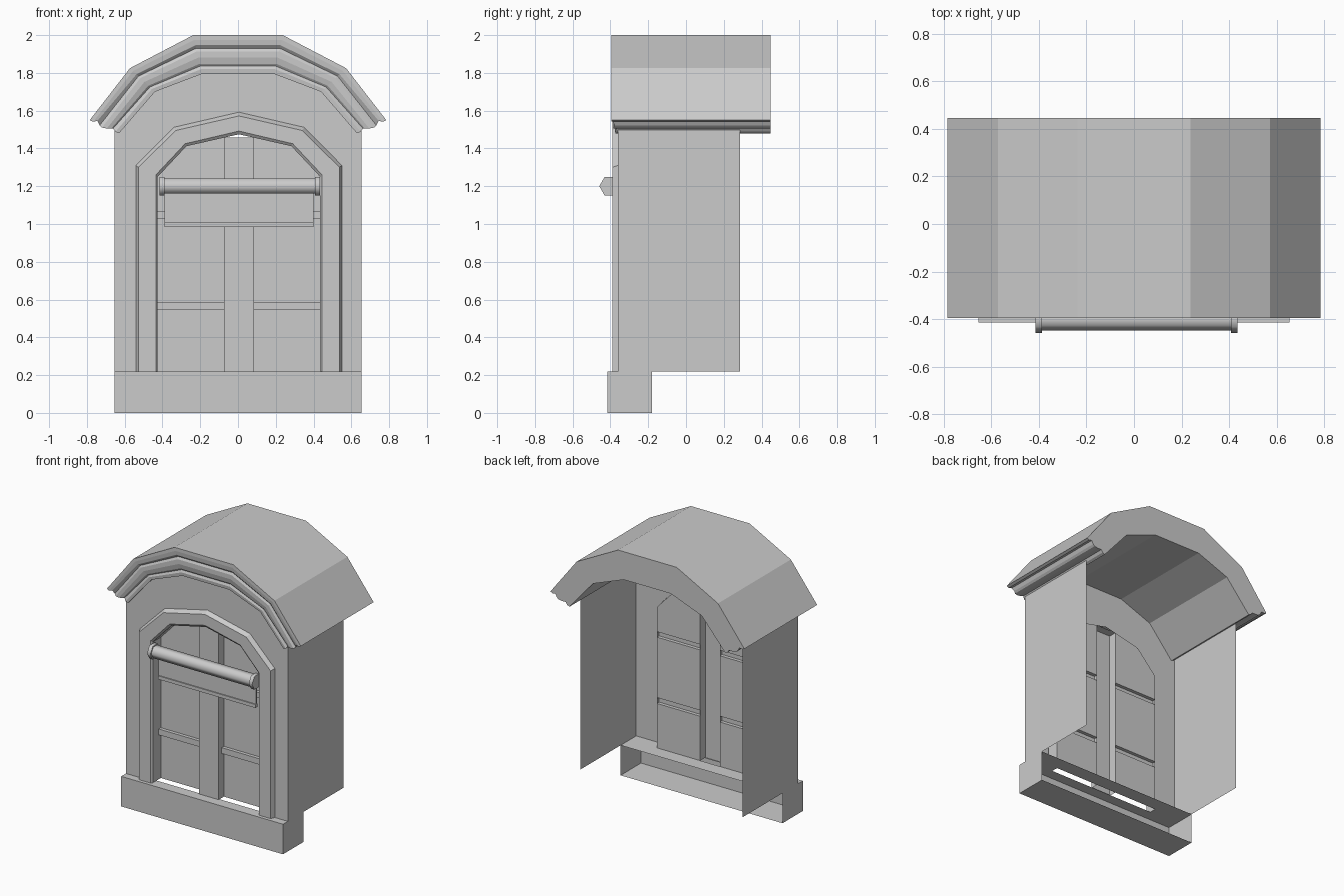
import bpy, bmesh, math

if "Cube" in bpy.data.objects:
    bpy.data.objects.remove(bpy.data.objects["Cube"])

DX = 0.005          # doorway sits a hair right of centre


def make(name, verts, faces):
    me = bpy.data.meshes.new(name)
    me.from_pydata(verts, [], faces)
    bm = bmesh.new()
    bm.from_mesh(me)
    bmesh.ops.remove_doubles(bm, verts=bm.verts, dist=1e-5)
    bmesh.ops.recalc_face_normals(bm, faces=bm.faces)
    bm.to_mesh(me)
    bm.free()
    ob = bpy.data.objects.new(name, me)
    bpy.context.collection.objects.link(ob)
    return ob


def mirrored(half):
    """Right half of an outline, bottom to top -> full outline, left to right."""
    left = [(-x, z) for x, z in half]
    right = [p for p in reversed(half) if p[0] > 1e-6]
    return left + right


def loft(rows):
    """Quads between successive rows of points."""
    n = len(rows[0])
    faces = [(i * n + j, i * n + j + 1, (i + 1) * n + j + 1, (i + 1) * n + j)
             for i in range(len(rows) - 1) for j in range(n - 1)]
    return [p for r in rows for p in r], faces


def box(name, x0, x1, y0, y1, z0, z1, skip=()):
    v = [(x, y, z) for z in (z0, z1) for y in (y0, y1) for x in (x0, x1)]
    f = {"bottom": (0, 2, 3, 1), "top": (4, 5, 7, 6), "front": (0, 1, 5, 4),
         "back": (2, 6, 7, 3), "left": (0, 4, 6, 2), "right": (1, 3, 7, 5)}
    return make(name, v, [f[k] for k in f if k not in skip])


# Roof: faceted arch whose moulded edge steps along the front and lower ends
outer = mirrored([(.785, 1.55), (.572, 1.825), (.237, 2.0)])
inner = mirrored([(.63, 1.48), (.44, 1.70), (.19, 1.795)])
profile = [(0, -.395, 0), (.12, -.395, 0), (.26, -.391, .014), (.34, -.377, -.004),
           (.42, -.385, -.01), (.58, -.385, -.004), (.74, -.377, .008),
           (.80, -.368, .012), (.88, -.375, 0), (1, -.372, 0)]
front, back = [], []
for f, y, lift in profile:
    pts = [(a[0] + (b[0] - a[0]) * f, a[1] + (b[1] - a[1]) * f)
           for a, b in zip(outer, inner)]
    pts[0] = (pts[0][0], pts[0][1] + lift)
    pts[-1] = (pts[-1][0], pts[-1][1] + lift)
    front.append([(x, y, z) for x, z in pts])
    back.append([(x, .447, z) for x, z in pts])
v, faces = loft(front + back[::-1] + [front[0]])
n = len(outer)
rows = 2 * len(profile)
for i in range(len(profile) - 1):                  # lower end returns
    a, b, c, d = [k * n for k in (i, i + 1, rows - 2 - i, rows - 1 - i)]
    faces += [(a, b, c, d), (a + n - 1, b + n - 1, c + n - 1, d + n - 1)]
make("roof", v, faces)

# Walls: front with arched doorway, and two thin sides; back and floor open
door_in = mirrored([(.44, .22), (.44, 1.255), (.28, 1.42), (0, 1.49)])
wall = mirrored([(.655, .22), (.655, 1.52), (.50, 1.75), (.21, 1.87)])
outline = wall + [(x + DX, z) for x, z in reversed(door_in)]
make("front_wall", [(x, -.36, z) for x, z in outline], [tuple(range(len(outline)))])
for s, side in ((-1, "left"), (1, "right")):
    x = s * .655
    make(side + "_wall", [(x, -.36, .22), (x, .285, .22), (x, .285, 1.515), (x, -.36, 1.515)],
         [(0, 1, 2, 3)])

# Door surround: bevelled arch trim with a deep inner reveal
trim = [(-.36, .545, 1.31, .345, 1.512, 1.592), (-.39, .532, 1.30, .335, 1.495, 1.572),
        (-.39, .44, 1.26, .285, 1.425, 1.492), (-.378, .43, 1.25, .278, 1.412, 1.475),
        (-.285, .43, 1.25, .278, 1.412, 1.475)]
make("door_surround", *loft([[(x + DX, y, z) for x, z in
     mirrored([(a, .22), (a, b), (c, d), (0, e)])] for y, a, b, c, d, e in trim]))

# Door: recessed panels, raised middle post and rails, hollow from behind
RAILS = ((.545, .588), (1.03, 1.07))
box("door_post", DX - .08, DX + .08, -.345, -.285, .22, 1.458, ("back", "bottom"))
for s, side in ((-1, "left"), (1, "right")):
    x0, x1 = sorted((DX + s * .08, DX + s * .43))
    for k, (z0, z1) in enumerate(RAILS):
        box(f"{side}_rail_{k}", x0, x1, -.31, -.285, z0, z1, ("back",))
    for k, (z0, z1) in enumerate(((.22, RAILS[0][0]), (RAILS[0][1], RAILS[1][0]))):
        make(f"{side}_panel_{k}", [(x0, -.285, z0), (x1, -.285, z0), (x1, -.285, z1),
                                   (x0, -.285, z1)], [(0, 1, 2, 3)])
    top = [(.08, 1.07), (.43, 1.07), (.43, 1.25), (.278, 1.412), (.08, 1.458)]
    make(side + "_top_panel", [(DX + s * x, -.285, z) for x, z in top], [(0, 1, 2, 3, 4)])

# Rolled blind: six-sided smooth roller, end caps, hanging sheet and hem bar
def roller(name, x0, x1, r):
    bpy.ops.mesh.primitive_cylinder_add(vertices=6, radius=r, depth=x1 - x0,
                                        location=((x0 + x1) / 2, -.403, 1.2),
                                        rotation=(0, math.pi / 2, 0))
    ob = bpy.context.object
    ob.name = name
    bpy.ops.object.shade_smooth_by_angle(angle=math.radians(65))


roller("blind_roller", -.39, .41, .046)
roller("left_roller_cap", -.415, -.388, .056)
roller("right_roller_cap", .408, .435, .056)
box("blind_sheet", -.39, .40, -.362, -.352, 1.0, 1.2, ("top",))
box("blind_hem", -.39, .40, -.37, -.348, .985, 1.01)

# Plinth: open at the back, with a slot in its top under the door
box("plinth", -.655, .655, -.415, -.18, 0, .22, ("back", "top"))
xs, ys = (-.655, -.425, .435, .655), (-.415, -.335, -.285, -.18)
make("plinth_top", [(x, y, .22) for y in ys for x in xs],
     [(j * 4 + i, j * 4 + i + 1, j * 4 + i + 5, j * 4 + i + 4)
      for j in range(3) for i in range(3) if (i, j) != (1, 1)])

[Task details]: Above are the entries. Output exactly the lines beginning with the line that has "location=((x0 + x1)" and ending with the line that has "# Plinth: open".

[Solution to this exercise]:
                                        location=((x0 + x1) / 2, -.403, 1.2),
                                        rotation=(0, math.pi / 2, 0))
    ob = bpy.context.object
    ob.name = name
    bpy.ops.object.shade_smooth_by_angle(angle=math.radians(65))


roller("blind_roller", -.39, .41, .046)
roller("left_roller_cap", -.415, -.388, .056)
roller("right_roller_cap", .408, .435, .056)
box("blind_sheet", -.39, .40, -.362, -.352, 1.0, 1.2, ("top",))
box("blind_hem", -.39, .40, -.37, -.348, .985, 1.01)

# Plinth: open at the back, with a slot in its top under the door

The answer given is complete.